Results achieved as of the end of the project (March 2016): (i) 271 health personnel were trained in data management, ubasic field epidemiology, Ebola Virus Disease case management, and safe and dignified burial; (ii) 398 border officials were trained to screen and identify suspected Ebola Virus Disease cases, while 53 journalists received training on effective reporting on Ebola Virus Disease (17% of which were women); (iii) a training manual on Ebola Virus Disease prevention and preparedness was developed and distributed to pregnant women, and young people including adolescents in seven regions of Ghana; (iv) 6,567 community leaders improved their knowledge of Ebola Virus Disease prevention to help them raise awareness in their communities; (v) two simulation exercises took place to test the preparedness level of health care respondents as well as the coordination mechanisms in place; (vi) Banners with Ebola Virus Disease messaging were printed and distributed to 210 district hospitals across the country; (vii) 16,000 pamphlets and 1500 training of trainers manuals were produced and distributed to civil society organizations for community education; (viii) Ebola Virus Disease prevention messages through an SMS platform, as well as print and electronic media reached approximately 150,000 youth and 372,425 students (approximately 57 percent of the total population of Senior High School).

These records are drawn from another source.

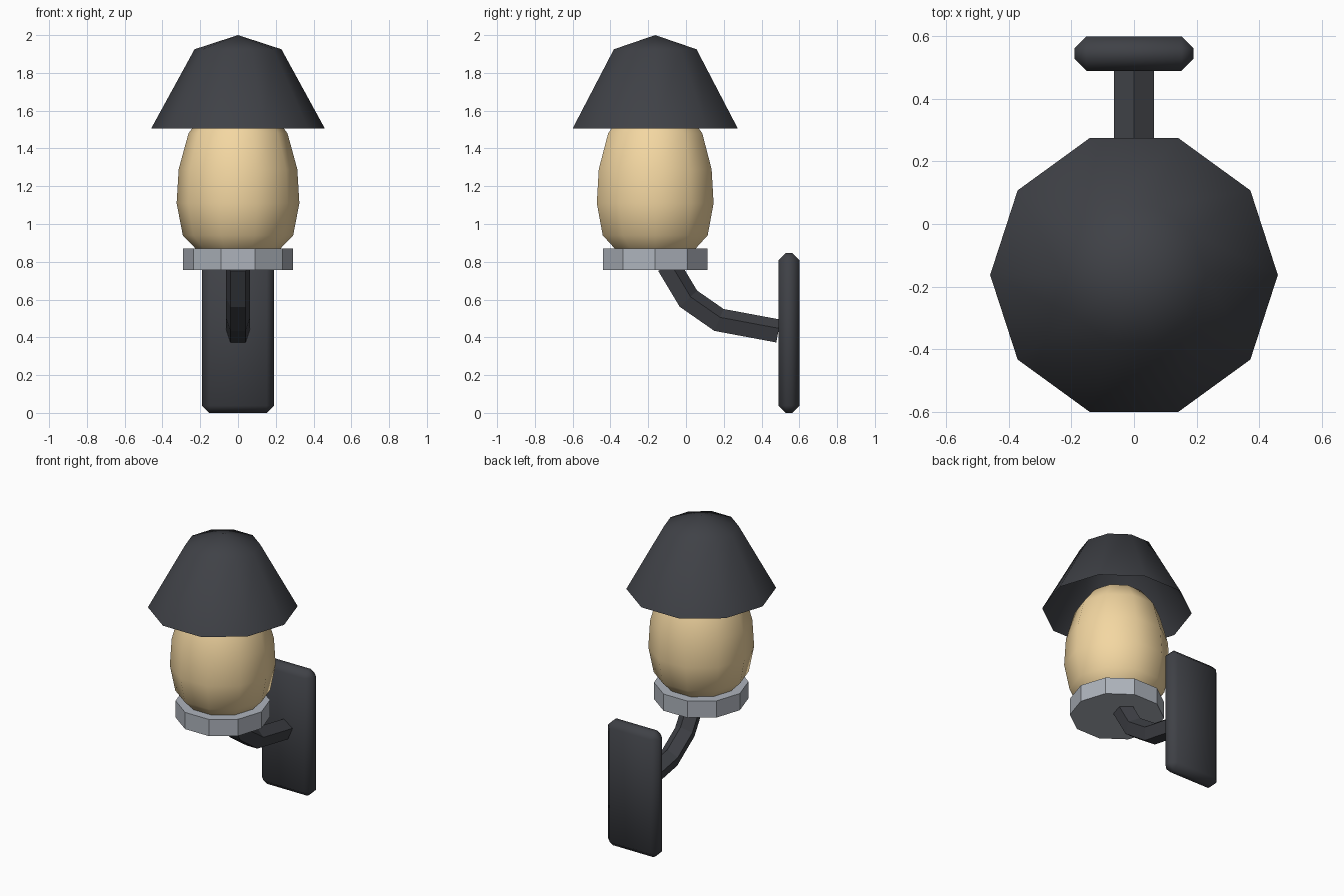
import bpy, bmesh, math
from mathutils import Vector

if "Cube" in bpy.data.objects:
    bpy.data.objects.remove(bpy.data.objects["Cube"])

SIDES = 10
LAMP_Y = -0.163


def material(name, rgb):
    m = bpy.data.materials.new(name)
    m.diffuse_color = (*rgb, 1)
    m.use_nodes = True
    m.node_tree.nodes["Principled BSDF"].inputs["Base Color"].default_value = m.diffuse_color
    return m


def add_object(name, bm, mat, smooth=None):
    mesh = bpy.data.meshes.new(name)
    bm.to_mesh(mesh)
    bm.free()
    mesh.materials.append(mat)
    ob = bpy.data.objects.new(name, mesh)
    bpy.context.collection.objects.link(ob)
    if smooth:
        bpy.ops.object.select_all(action='DESELECT')
        ob.select_set(True)
        bpy.context.view_layer.objects.active = ob
        bpy.ops.object.shade_smooth_by_angle(angle=math.radians(smooth))
    return ob


def skin(bm, rings):
    for a, b in zip(rings, rings[1:]):
        n = max(len(a), len(b))
        for i in range(n):
            j = (i + 1) % n
            if len(b) == 1:
                bm.faces.new((a[i], a[j], b[0]))
            elif len(a) == 1:
                bm.faces.new((a[0], b[j], b[i]))
            else:
                bm.faces.new((a[i], a[j], b[j], b[i]))


def lathe(name, profile, mat, smooth):
    """Turn (radius, z) points, bottom to top, about the lamp axis."""
    bm = bmesh.new()
    rings = []
    for r, z in profile:
        turns = SIDES if r else 1
        rings.append([bm.verts.new((r * math.cos(math.tau * i / SIDES),
                                    LAMP_Y + r * math.sin(math.tau * i / SIDES), z))
                      for i in range(turns)])
    skin(bm, rings)
    return add_object(name, bm, mat, smooth)


black = material("black_metal", (0.05, 0.053, 0.062))
silver = material("silver_metal", (0.42, 0.45, 0.50))
glow = material("warm_glass", (0.90, 0.68, 0.36))

# Open conical shade with a shallow pointed cap
lathe("shade", [(0.46, 1.505), (0.23, 1.925), (0, 2.0)], black, 50)

# Egg-shaped glass globe
lathe("globe", [(0, 0.80), (0.17, 0.825), (0.225, 0.87), (0.292, 0.94),
                (0.325, 1.11), (0.314, 1.29), (0.262, 1.48), (0.175, 1.595),
                (0, 1.64)], glow, 60)

# Collar holding the globe
lathe("collar", [(0, 0.757), (0.29, 0.757), (0.29, 0.87), (0, 0.87)], silver, 30)

# Chamfered wall plate
bm = bmesh.new()
bmesh.ops.create_cube(bm, size=1)
for v in bm.verts:
    v.co = (v.co.x * 0.38, 0.545 + v.co.y * 0.11, 0.4235 + v.co.z * 0.847)
bmesh.ops.bevel(bm, geom=bm.edges[:], offset=0.038, segments=1, affect='EDGES')
add_object("wall_plate", bm, black, 50)

# Bent five-sided arm, swept with mitred joints in the yz plane
path = [Vector((0, y, z)) for y, z in
        [(0.488, 0.427), (0.172, 0.486), (0.008, 0.60), (-0.10, 0.78)]]
bm = bmesh.new()
rings = []
for k, p in enumerate(path):
    before = (p - path[max(k - 1, 0)]).normalized()
    after = (path[min(k + 1, len(path) - 1)] - p).normalized()
    along = (before + after).normalized()
    up = Vector((1, 0, 0)).cross(along)
    if up.z < 0:
        up = -up
    miter = 1 / max(along.dot(before), along.dot(after))
    ring = []
    for i in range(5):
        t = math.tau * i / 5
        ring.append(bm.verts.new(p + Vector((0.068 * math.sin(t), 0, 0))
                                 + up * (0.068 * math.cos(t) * miter)))
    rings.append(ring)
skin(bm, rings)
bm.faces.new(rings[0][::-1])
bm.faces.new(rings[-1])
bmesh.ops.recalc_face_normals(bm, faces=bm.faces[:])
add_object("arm", bm, black)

As a result of this project, the United Nations Country Team in Ghana was able to strengthen the Government of Ghana’s preparedness for early detection and containment of Ebola Virus Disease and prevent further spreading of the disease.